Objective: Given conflicting data regarding the association of HIV infection and ischemic stroke risk, we sought to determine whether HIV infection conferred an increased ischemic stroke risk among male veterans.
Methods: The Veterans Aging Cohort Study-Virtual Cohort consists of HIV-infected and uninfected veterans in care matched (1:2) for age, sex, race/ethnicity, and clinical site. We analyzed data on 76,835 male participants in the Veterans Aging Cohort Study-Virtual Cohort who were free of baseline cardiovascular disease. We assessed demographics, ischemic stroke risk factors, comorbid diseases, substance use, HIV biomarkers, and incidence of ischemic stroke from October 1, 2003, to December 31, 2009.

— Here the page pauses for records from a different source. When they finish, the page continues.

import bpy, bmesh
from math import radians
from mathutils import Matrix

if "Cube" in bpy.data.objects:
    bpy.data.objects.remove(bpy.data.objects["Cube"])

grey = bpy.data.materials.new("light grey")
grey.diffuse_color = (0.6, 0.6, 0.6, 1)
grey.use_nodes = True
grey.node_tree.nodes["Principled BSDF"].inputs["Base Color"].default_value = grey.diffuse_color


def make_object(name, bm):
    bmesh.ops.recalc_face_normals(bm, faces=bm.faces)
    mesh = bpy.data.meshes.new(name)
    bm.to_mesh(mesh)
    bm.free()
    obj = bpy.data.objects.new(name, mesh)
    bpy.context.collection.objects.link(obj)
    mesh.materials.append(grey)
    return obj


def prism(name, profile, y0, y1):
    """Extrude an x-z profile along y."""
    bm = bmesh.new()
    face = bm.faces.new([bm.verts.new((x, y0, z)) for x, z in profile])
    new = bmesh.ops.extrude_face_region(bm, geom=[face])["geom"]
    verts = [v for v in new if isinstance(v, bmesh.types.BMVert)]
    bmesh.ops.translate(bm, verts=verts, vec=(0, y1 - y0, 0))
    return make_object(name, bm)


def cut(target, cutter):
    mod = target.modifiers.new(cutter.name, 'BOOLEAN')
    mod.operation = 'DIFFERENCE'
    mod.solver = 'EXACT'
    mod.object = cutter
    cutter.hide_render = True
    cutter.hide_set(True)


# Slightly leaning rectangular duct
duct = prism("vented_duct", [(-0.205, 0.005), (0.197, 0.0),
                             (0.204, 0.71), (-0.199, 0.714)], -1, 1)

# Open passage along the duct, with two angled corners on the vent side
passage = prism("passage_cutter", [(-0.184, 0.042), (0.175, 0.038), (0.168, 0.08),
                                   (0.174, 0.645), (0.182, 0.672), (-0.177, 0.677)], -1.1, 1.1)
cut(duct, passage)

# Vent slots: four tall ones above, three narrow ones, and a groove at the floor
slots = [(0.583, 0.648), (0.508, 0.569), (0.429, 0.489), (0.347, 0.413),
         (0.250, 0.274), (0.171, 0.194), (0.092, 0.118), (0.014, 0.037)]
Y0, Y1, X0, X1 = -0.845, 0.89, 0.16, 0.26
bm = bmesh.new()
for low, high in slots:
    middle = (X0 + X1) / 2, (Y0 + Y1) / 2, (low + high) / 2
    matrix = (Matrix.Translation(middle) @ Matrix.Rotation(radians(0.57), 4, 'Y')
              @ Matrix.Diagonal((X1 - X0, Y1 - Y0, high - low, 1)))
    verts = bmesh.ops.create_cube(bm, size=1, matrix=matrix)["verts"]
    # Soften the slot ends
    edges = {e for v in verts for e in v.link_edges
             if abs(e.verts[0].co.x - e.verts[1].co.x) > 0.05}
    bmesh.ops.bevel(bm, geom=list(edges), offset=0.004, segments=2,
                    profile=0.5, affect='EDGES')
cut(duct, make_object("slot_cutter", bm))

Results: During a median follow-up period of 5.9 (interquartile range 3.5-6.6) years, there were 910 stroke events (37.4% HIV-infected). Ischemic stroke rates per 1,000 person-years were higher for HIV-infected (2.79, 95% confidence interval 2.51-3.10) than for uninfected veterans (2.24 [2.06-2.43]) (incidence rate ratio 1.25 [1.09-1.43]; p < 0.01). After adjusting for demographics, ischemic stroke risk factors, comorbid diseases, and substance use, the risk of ischemic stroke was higher among male veterans with HIV infection compared with uninfected veterans (hazard ratio 1.17 [1.01-1.36]; p = 0.04).
Conclusions: HIV infection is associated with an increased ischemic stroke risk among HIV-infected compared with demographically and behaviorally similar uninfected male veterans.
© 2015 American Academy of Neurology.